College football’s transfer portal re-opens this week in a climate with fewer restrictions to player movement than ever before, and after months of confusion, the NCAA could be close to simplifying its transfer rules for good to keep the current player freedoms in place long-term.

At a meeting that begins Wednesday, the NCAA’s Division I Council will have an opportunity to adopt emergency legislation that would allow all undergraduate athletes to transfer and play immediately as long as they meet specific academic requirements, formally ushering in an era of unlimited free transfers for most athletes.

The previous NCAA rule allowed every athlete the ability to transfer one time and play right away, but it also required that athletes sit out for a year before playing for any subsequent transfer. That rule took effect in April 2021, just two months before the organization dropped its rules barring athletes from profiting off their name, image and likeness (NIL) rights. Together, those changes helped create an environment that college sports lifers have compared to free agency in professional sports.

But the NCAA intended to draw a hard line at one free transfer for undergraduates under the new system, and when some high-profile athletes applied for waivers to transfer a second time without the sit-out penalty and were rebuffed, high-profile public relations battles ensued between schools themselves and the NCAA. One especially public example was North Carolina’s fight to get receiver Tez Walker eligible, which the NCAA relented on in October citing “new information” but not without harsh words for the school’s aggressive approach to campaigning for its player.

Those conflicts came to a head in early December 2023, when a coalition of seven state attorneys general sued the NCAA in the U.S. District Court for the northern district of West Virginia, arguing that the NCAA’s rule requiring multi-time transfer athletes to sit out a year in residence violates antitrust law. Federal judge John Preston Bailey issued a temporary restraining order that was later converted to a preliminary injunction allowing all multi-time transfer athletes in winter and spring sports to play immediately without fear of reprisal. The NCAA soon agreed to extend immediate eligibility to multi-time transfers in football and other fall sports who move on before the end of the 2023-24 academic calendar, in order to keep its rules consistent across sports.

Since then, athletes and schools have been operating as if those freedoms would remain in place indefinitely. But the official status of transfers past the 2023-24 academic year remained uncertain — until this week.
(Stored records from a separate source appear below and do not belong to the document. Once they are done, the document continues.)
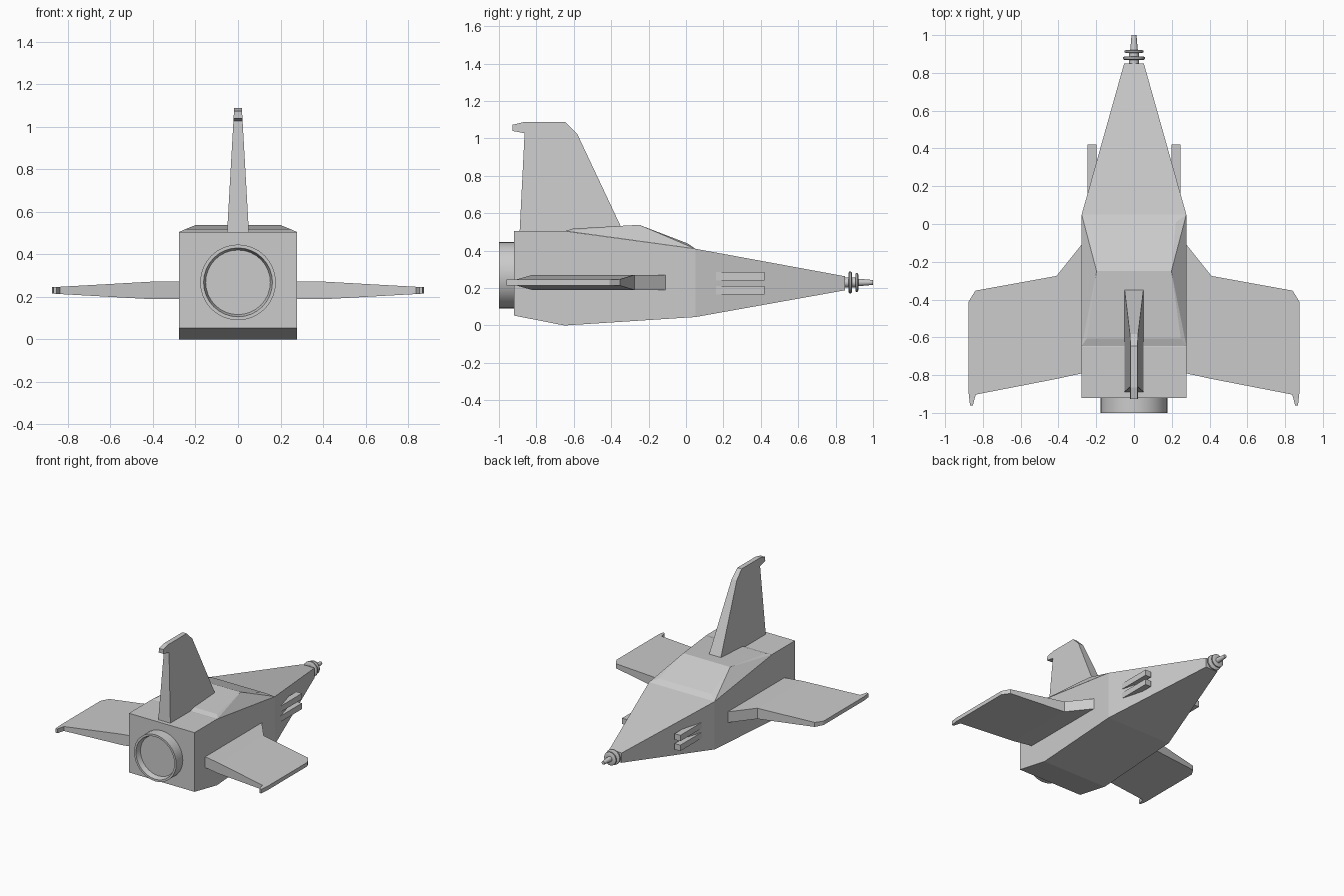
import bpy, bmesh
from math import cos, sin, pi

if "Cube" in bpy.data.objects:
    bpy.data.objects.remove(bpy.data.objects["Cube"])


def make(name, verts, faces, mirror=False):
    me = bpy.data.meshes.new(name)
    me.from_pydata(verts, [], faces)
    bm = bmesh.new()
    bm.from_mesh(me)
    bmesh.ops.recalc_face_normals(bm, faces=bm.faces)
    bm.to_mesh(me)
    bm.free()
    ob = bpy.data.objects.new(name, me)
    bpy.context.collection.objects.link(ob)
    if mirror:
        ob.modifiers.new("mirror", 'MIRROR').use_mirror_merge = False
    return ob


def loft(name, rings, mirror=False, caps=True):
    n = len(rings[0])
    verts = [v for r in rings for v in r]
    faces = [(k * n + i, k * n + (i + 1) % n, (k + 1) * n + (i + 1) % n, (k + 1) * n + i)
             for k in range(len(rings) - 1) for i in range(n)]
    if caps:
        faces += [tuple(range(n)), tuple(range(len(verts) - n, len(verts)))]
    return make(name, verts, faces, mirror)


def rect(y, x, z0, z1):
    return [(-x, y, z0), (x, y, z0), (x, y, z1), (-x, y, z1)]


def lathe(name, profile, z, n=32):
    """Revolve (y, radius) points about the y direction."""
    rings = [[(r * cos(2 * pi * i / n), y, z + r * sin(2 * pi * i / n)) for i in range(n)]
             for y, r in profile]
    ob = loft(name, rings)
    bpy.ops.object.select_all(action='DESELECT')
    ob.select_set(True)
    bpy.context.view_layer.objects.active = ob
    bpy.ops.object.shade_smooth_by_angle(angle=0.6)
    return ob


# Fuselage with tapering nose
loft("fuselage", [rect(-0.92, 0.277, 0.053, 0.505), rect(-0.65, 0.277, 0.0, 0.505),
                  rect(0.05, 0.277, 0.045, 0.41), rect(0.85, 0.052, 0.188, 0.263)])

# Raised canopy on the sloping roof
edge = [(0.277, 0.05, 0.41), (0.222, 0.01, 0.438), (0.198, -0.25, 0.538),
        (0.248, -0.605, 0.518), (0.277, -0.645, 0.505)]
make("canopy", edge + [(-x, y, z) for x, y, z in edge],
     [(i, i + 1, i + 6, i + 5) for i in range(4)] + [(0, 4, 9, 5)]
     + [(s + 0, s + 1, s + 2) for s in (0, 5)] + [(s + 2, s + 3, s + 4) for s in (0, 5)]
     + [(s + 0, s + 2, s + 4) for s in (0, 5)])

# Wings: thick root, then a thinning panel with a small trailing hook
ZW = 0.23


def wing_half(x):
    return 0.041 if x <= 0.41 else 0.041 - 0.026 * (x - 0.41) / 0.465


def wing_part(name, outline):
    loft(name, [[(x, y, ZW + s * wing_half(x)) for x, y in outline] for s in (-1, 1)], True)


wing_part("wing_root", [(0.25, -0.075), (0.41, -0.275), (0.41, -0.82), (0.25, -0.785)])
wing_part("wing_panel", [(0.41, -0.275), (0.84, -0.353), (0.875, -0.41), (0.875, -0.90),
                         (0.868, -0.96), (0.853, -0.96), (0.838, -0.903), (0.41, -0.82)])

# Tail fin, thinning toward the top
fin = [(-0.89, 0.49), (-0.863, 1.028), (-0.927, 1.04), (-0.927, 1.073), (-0.865, 1.088),
       (-0.645, 1.088), (-0.582, 1.025), (-0.33, 0.49)]
loft("tail_fin", [[(s * (0.052 - 0.034 * (z - 0.49) / 0.6), y, z) for y, z in fin] for s in (-1, 1)])

# Side guns
for label, z0, z1 in (("upper", 0.24, 0.285), ("lower", 0.165, 0.21)):
    loft(label + "_gun", [[(0.198, y, z0), (0.246, y, z0), (0.246, y, z1), (0.198, y, z1)]
                          for y in (0.16, 0.42)], True)

# Engine nozzle with recessed centre
lathe("engine_nozzle", [(-0.90, 0.178), (-1.0, 0.178), (-1.0, 0.162), (-0.96, 0.152)], 0.268)

# Nose probe with two rounded rings
lathe("nose_probe", [(0.84, 0.026), (0.868, 0.026), (0.868, 0.05), (0.873, 0.058), (0.883, 0.058),
                     (0.888, 0.05), (0.888, 0.026), (0.905, 0.026), (0.905, 0.043), (0.909, 0.05),
                     (0.917, 0.05), (0.921, 0.043), (0.921, 0.02), (0.99, 0.014), (1.0, 0.012)],
      0.23, 20)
The new transfer rule would retain the structure of transfer windows, which differ by sport but require that transferring athletes notify their current school of their intent to transfer during a designated period of time. Graduate transfers can enter the transfer portal at any time but need to be in the portal by the end of their sport-specific transfer window in order to be immediately eligible for the following season. The new system is also expected to retain some form of academic benchmarks athletes must meet to leave their current school.

No athlete can transfer in the middle of his or her sport’s season and be eligible to compete on a second team in the same season. The SEC also continues to enforce a conference-level rule preventing players from transferring to another school within the conference during the spring window without sitting out a season. But otherwise, the next two weeks bring opportunity, uncertainty and a historic variety of options.

(Photo: Richard Rodriguez / Getty Images)